> _Exercise instructions_
Scan the lines below and report each one containing "running" by copying it.

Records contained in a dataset
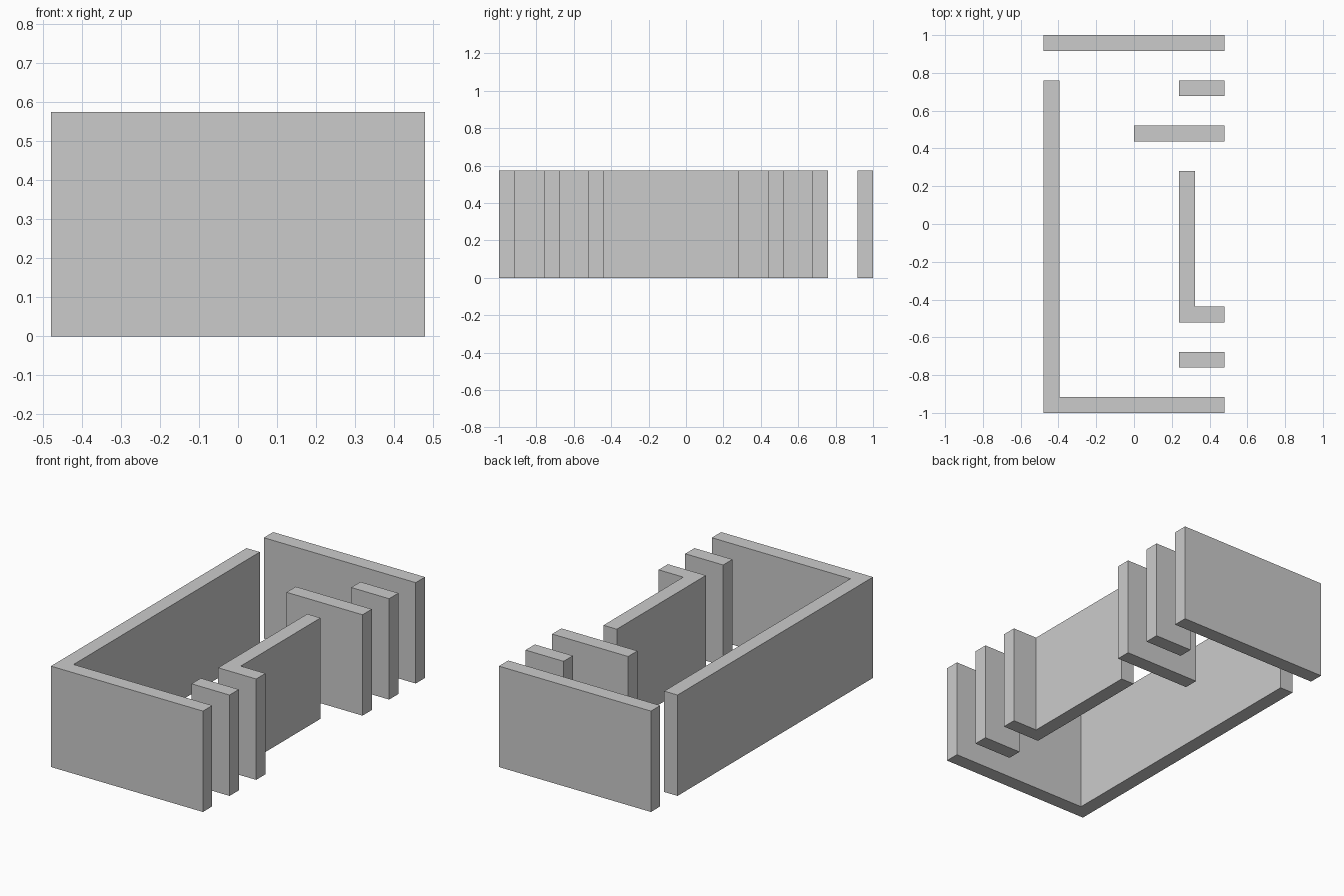
import bpy
import bmesh

if "Cube" in bpy.data.objects:
    bpy.data.objects.remove(bpy.data.objects["Cube"])

# Walls follow a square cell grid, 4 cells wide and 8 deep
P = 2 / 8.35          # cell pitch
T = 0.35              # wall thickness in cells
H = 2.4 * P           # wall height


def prism(name, outline):
    """Extrude a counter-clockwise footprint given in cells from the front-left corner."""
    bm = bmesh.new()
    face = bm.faces.new([bm.verts.new((x * P - 2 * P, y * P - 1, 0)) for x, y in outline])
    top = bmesh.ops.extrude_face_region(bm, geom=[face], use_keep_orig=True)
    verts = [g for g in top["geom"] if isinstance(g, bmesh.types.BMVert)]
    bmesh.ops.translate(bm, verts=verts, vec=(0, 0, H))
    bmesh.ops.recalc_face_normals(bm, faces=bm.faces)
    mesh = bpy.data.meshes.new(name)
    bm.to_mesh(mesh)
    bm.free()
    bpy.context.collection.objects.link(bpy.data.objects.new(name, mesh))


def straight_wall(name, x, y):
    """Wall running from column x to the open right side."""
    prism(name, [(x, y), (4, y), (4, y + T), (x, y + T)])


def corner_wall(name, x, y, end):
    """L-shaped wall: a foot to the right side and a leg running back."""
    prism(name, [(x, y), (4, y), (4, y + T), (x + T, y + T), (x + T, end), (x, end)])


# Outer shell
corner_wall("outer_corner_wall", 0, 0, 7 + T)
straight_wall("back_wall", 0, 8)

# Inner partitions
corner_wall("inner_corner_wall", 3, 2, 5 + T)
straight_wall("front_stub_wall", 3, 1)
straight_wall("middle_partition", 2, 6)
straight_wall("back_stub_wall", 3, 7)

> _Task answer_
    """Wall running from column x to the open right side."""
    """L-shaped wall: a foot to the right side and a leg running back."""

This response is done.